Architectural theorist David Gissen has recently been travelling through France to learn about wine. His dedicated Twitter account @100aocs has attracted the attention of sommeliers, importers, and winemakers. Edible Geography caught up with Gissen to discuss wine, wine culture, geography, and Gissen's re-thought wine map of France based on Metro maps such as London's Tube map. How Wine Became Metropolitan: An Interview with David Gissen.
"I don't think the chief of police drinks water when he's having a meal." Members of the Compagnies Républicaines de Sécurité, the French riot police, are up in arms about a new regulation forbidding them to drink alcohol during the workday. The ban is said to be a reaction to widely publicized photos of riot police drinking beer while policing a high-school student demonstration in Perreux-sur-Marne.
Some time this month, French wine will once again be transported by sail. As the Guardian reports today, French vineyards concerned about climate change are about to make life much easier for oenophiles wishing to reduce their carbon footprint. Later this month, the Belem, a 19th century barque will sail from Languedoc to Dublin with 60,000 bottles of Bordeaux. [more inside]
Kiwi Actually French: Film At 11. The French wine industry is notably protective of domestic producers' rights to use terms like Champagne and Burgundy, both geographic indications of areas of France. The Institut National des Appellation d’Origine even protested against the US registration of the trademark Goats do Roam (sounding similar to Côtes du Rhône). Now one winemaker, Lacheteau, which sells French wine under the brand Kiwi Cuvee, has successfully scared off a New Zealand winery from using the "Kiwi" appelation in the EU.

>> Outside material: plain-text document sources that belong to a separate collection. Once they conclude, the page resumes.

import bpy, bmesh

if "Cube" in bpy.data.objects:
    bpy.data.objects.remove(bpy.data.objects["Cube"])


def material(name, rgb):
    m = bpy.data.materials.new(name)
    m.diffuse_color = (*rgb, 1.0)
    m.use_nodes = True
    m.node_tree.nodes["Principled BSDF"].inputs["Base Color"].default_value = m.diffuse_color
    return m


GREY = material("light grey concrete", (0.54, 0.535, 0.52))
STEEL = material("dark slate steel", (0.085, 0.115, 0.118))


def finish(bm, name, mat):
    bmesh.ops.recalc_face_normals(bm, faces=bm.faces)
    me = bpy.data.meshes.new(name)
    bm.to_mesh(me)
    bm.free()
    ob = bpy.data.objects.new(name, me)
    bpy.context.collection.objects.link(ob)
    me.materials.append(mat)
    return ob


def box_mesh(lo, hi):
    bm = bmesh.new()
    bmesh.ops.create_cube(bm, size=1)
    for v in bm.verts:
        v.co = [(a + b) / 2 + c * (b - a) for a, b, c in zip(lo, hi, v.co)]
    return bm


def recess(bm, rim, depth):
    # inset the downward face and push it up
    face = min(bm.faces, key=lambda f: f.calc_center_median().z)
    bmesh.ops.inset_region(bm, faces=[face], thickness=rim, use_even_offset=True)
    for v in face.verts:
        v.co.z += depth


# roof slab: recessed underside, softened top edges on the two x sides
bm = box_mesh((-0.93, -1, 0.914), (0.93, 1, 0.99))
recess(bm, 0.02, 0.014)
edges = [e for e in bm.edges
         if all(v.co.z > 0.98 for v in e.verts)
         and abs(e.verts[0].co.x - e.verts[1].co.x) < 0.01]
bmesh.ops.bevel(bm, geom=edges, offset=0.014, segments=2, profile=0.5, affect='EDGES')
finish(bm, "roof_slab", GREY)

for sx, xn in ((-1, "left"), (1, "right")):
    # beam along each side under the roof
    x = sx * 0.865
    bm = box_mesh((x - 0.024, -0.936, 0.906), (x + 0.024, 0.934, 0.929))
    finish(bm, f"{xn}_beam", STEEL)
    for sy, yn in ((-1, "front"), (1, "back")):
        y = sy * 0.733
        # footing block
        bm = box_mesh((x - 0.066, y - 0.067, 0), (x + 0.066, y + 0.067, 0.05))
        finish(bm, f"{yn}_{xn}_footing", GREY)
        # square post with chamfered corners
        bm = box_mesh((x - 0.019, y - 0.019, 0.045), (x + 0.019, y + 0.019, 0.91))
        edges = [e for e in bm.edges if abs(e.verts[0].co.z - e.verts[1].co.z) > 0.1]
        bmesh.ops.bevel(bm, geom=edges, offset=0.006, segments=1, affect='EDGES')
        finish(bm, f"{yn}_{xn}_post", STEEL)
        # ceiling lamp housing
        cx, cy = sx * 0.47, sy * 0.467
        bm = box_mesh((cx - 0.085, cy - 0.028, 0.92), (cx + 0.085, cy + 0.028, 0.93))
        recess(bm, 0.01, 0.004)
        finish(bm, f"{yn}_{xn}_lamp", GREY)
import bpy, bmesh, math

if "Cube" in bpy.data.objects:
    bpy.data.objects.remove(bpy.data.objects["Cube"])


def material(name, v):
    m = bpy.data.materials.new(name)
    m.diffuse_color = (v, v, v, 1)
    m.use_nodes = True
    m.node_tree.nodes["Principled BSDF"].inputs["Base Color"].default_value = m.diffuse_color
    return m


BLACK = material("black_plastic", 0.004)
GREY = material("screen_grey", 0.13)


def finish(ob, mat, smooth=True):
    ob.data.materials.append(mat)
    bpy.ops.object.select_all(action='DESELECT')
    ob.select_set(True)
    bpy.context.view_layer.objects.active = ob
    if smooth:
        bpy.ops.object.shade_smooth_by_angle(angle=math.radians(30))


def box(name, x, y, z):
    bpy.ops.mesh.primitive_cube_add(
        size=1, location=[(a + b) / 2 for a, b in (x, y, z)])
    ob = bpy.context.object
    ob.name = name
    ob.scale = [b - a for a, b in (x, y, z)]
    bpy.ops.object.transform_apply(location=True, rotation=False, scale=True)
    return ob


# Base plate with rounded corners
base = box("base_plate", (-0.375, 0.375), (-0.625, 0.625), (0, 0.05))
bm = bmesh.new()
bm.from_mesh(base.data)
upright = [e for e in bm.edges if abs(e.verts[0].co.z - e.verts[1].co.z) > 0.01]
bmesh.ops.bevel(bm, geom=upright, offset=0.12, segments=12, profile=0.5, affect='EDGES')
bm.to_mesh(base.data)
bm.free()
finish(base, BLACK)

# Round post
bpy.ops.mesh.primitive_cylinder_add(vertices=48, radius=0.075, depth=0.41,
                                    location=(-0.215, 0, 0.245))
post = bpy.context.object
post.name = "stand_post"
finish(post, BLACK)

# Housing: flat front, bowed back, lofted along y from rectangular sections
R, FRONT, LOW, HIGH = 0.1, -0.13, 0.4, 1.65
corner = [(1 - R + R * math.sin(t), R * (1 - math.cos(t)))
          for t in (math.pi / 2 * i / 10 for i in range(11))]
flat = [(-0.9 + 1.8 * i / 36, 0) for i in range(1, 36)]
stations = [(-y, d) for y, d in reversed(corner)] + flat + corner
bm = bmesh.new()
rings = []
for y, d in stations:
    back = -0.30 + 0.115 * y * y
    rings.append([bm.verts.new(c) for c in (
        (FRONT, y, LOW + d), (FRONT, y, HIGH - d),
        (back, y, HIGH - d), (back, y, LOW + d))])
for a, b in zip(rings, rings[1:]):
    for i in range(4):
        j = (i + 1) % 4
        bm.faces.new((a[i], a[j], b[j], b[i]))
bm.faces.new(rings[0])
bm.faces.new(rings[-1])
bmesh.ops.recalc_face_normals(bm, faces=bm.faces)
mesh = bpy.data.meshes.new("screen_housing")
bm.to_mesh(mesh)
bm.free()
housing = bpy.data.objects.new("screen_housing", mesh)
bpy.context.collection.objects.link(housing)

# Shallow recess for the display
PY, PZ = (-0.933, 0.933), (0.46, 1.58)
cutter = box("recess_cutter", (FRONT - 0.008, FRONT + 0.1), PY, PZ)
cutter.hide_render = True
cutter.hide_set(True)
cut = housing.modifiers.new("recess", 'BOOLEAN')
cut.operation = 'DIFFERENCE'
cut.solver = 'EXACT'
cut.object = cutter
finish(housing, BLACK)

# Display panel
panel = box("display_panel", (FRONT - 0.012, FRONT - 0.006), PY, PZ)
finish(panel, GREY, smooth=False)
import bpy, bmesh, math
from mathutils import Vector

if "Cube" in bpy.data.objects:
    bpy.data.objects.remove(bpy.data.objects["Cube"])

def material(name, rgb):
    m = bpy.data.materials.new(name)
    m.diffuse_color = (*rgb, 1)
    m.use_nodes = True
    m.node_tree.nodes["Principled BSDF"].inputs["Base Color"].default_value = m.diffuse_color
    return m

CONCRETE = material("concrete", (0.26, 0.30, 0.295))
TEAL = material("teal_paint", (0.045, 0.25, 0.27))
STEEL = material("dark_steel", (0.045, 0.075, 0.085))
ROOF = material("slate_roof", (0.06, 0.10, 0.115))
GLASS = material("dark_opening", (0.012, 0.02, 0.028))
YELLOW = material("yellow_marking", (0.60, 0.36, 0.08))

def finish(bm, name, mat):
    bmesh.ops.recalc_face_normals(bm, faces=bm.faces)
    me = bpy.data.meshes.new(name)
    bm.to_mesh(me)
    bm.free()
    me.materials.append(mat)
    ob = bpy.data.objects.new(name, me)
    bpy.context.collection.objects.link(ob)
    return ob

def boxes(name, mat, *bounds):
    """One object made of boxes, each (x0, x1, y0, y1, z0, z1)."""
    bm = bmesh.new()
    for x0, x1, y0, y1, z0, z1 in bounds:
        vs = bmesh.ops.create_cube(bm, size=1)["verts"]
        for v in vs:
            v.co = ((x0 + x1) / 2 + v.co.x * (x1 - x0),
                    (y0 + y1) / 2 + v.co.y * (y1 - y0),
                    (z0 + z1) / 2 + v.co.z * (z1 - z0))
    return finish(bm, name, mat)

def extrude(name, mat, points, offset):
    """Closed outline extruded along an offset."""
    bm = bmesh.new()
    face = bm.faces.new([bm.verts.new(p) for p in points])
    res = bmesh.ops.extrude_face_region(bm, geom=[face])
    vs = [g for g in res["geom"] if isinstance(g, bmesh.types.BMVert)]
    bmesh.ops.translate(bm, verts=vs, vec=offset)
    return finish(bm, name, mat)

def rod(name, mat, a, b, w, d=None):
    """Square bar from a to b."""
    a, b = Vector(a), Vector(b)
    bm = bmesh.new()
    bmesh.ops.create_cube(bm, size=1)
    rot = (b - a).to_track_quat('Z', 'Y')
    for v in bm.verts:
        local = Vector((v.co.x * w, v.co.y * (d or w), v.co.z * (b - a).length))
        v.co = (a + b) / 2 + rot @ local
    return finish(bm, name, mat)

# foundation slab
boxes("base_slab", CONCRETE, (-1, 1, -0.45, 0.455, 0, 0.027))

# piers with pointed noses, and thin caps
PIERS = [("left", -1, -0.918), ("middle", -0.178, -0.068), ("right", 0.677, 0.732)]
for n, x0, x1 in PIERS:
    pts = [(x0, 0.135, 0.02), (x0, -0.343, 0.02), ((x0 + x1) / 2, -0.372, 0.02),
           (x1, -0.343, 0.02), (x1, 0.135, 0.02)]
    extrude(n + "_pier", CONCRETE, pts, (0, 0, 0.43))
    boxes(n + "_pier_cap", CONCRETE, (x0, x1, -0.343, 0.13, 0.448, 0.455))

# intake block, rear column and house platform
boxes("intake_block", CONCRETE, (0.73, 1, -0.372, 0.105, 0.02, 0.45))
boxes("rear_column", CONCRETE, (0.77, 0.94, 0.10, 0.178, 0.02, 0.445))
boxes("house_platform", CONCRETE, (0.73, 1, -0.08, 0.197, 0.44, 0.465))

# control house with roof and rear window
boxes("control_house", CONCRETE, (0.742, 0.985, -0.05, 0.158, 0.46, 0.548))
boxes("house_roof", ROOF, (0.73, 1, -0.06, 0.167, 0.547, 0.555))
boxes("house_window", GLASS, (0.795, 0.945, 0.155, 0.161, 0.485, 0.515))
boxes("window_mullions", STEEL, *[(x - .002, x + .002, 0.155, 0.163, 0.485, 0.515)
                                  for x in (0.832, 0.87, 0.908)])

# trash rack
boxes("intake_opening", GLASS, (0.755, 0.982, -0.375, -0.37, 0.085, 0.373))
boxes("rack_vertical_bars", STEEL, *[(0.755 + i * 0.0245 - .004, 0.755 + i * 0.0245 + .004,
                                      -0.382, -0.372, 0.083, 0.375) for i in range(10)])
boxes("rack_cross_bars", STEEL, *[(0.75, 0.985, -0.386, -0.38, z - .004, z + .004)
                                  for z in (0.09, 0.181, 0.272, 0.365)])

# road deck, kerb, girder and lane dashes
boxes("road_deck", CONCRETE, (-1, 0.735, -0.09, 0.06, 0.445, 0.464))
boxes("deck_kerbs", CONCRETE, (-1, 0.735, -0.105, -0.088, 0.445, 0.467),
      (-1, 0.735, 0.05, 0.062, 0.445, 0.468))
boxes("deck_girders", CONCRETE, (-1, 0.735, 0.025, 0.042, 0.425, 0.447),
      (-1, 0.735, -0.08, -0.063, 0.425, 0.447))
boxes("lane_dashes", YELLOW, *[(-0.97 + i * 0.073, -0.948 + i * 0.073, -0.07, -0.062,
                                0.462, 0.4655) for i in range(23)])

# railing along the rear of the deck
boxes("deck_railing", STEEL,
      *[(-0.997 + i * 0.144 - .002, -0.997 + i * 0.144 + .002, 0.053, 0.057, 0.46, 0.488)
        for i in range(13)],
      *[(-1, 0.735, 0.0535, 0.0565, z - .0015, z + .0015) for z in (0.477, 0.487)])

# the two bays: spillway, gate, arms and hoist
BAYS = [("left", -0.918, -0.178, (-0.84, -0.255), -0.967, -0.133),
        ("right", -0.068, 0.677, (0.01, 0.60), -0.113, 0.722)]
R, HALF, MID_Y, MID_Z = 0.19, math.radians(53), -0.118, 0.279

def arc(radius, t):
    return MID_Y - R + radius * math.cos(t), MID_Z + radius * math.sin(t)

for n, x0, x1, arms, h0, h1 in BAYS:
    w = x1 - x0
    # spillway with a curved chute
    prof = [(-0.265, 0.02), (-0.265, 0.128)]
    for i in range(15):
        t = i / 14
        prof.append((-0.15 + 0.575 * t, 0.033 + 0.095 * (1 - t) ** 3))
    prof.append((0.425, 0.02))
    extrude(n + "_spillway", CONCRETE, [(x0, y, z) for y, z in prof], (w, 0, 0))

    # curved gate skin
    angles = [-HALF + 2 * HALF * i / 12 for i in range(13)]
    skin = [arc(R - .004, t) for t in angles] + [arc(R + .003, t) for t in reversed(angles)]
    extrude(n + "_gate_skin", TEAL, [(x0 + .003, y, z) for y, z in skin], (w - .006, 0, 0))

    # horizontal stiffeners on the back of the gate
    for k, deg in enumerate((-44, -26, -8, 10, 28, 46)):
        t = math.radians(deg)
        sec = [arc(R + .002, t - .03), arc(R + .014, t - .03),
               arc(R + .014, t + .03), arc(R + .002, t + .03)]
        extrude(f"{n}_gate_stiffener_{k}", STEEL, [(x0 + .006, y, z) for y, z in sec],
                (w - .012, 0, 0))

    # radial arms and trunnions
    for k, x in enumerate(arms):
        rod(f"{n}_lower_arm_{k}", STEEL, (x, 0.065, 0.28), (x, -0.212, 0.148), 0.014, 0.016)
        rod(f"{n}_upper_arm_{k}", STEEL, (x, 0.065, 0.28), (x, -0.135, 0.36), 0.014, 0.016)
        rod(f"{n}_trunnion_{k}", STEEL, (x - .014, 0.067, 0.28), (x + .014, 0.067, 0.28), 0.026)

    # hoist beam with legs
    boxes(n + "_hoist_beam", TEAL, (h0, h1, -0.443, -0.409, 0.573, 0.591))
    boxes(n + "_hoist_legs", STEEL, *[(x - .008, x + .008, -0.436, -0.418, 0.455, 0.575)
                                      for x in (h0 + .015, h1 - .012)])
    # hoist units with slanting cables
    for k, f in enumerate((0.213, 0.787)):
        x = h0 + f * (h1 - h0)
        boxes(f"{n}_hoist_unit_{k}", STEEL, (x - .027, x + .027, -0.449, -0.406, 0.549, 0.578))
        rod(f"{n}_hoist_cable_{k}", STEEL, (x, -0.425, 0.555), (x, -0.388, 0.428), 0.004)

Le Beaujolais nouveau est arrivé, but the wine's popularity has more to do with clever marketing than the quality of the wine itself. "Why it was decided to make the region's humblest juice—a wine mainly borne of its worst vineyards, a wine barely removed from the fermentation vat, a wine that is nothing more than pleasantly tart barroom swill—its international standard bearer is a question that will undoubtedly puzzle marketing students for generations to come."
The Night They Invented Champagne... Tonight's the night for Champagne. Meaning French. No other is as appropriate or necessary. If you know nothing - or a lot - about this most pleasant and aphrodisiac of all wines, you should still get more serious about it. The Champagne Growers' Association has an excellent website where you can learn how to chill, open, serve and properly taste Champagne. They'll even send you four free, attractive little notebooks to keep in your cocktail cabinet. The green roll-down menus are all enlightening and to the point. But don't think the French have all the experts. There's this amazing American website, called IntoWine, put up by the M2 Communications Wine Education Center, which is just as wise and, typically, more complete and snobbish. Their Champagne section is faultless. Compare cultures by noting how they serve Champagne. Check out their full list of Champagne houses and related movies. Happy New Year, MetaFilter!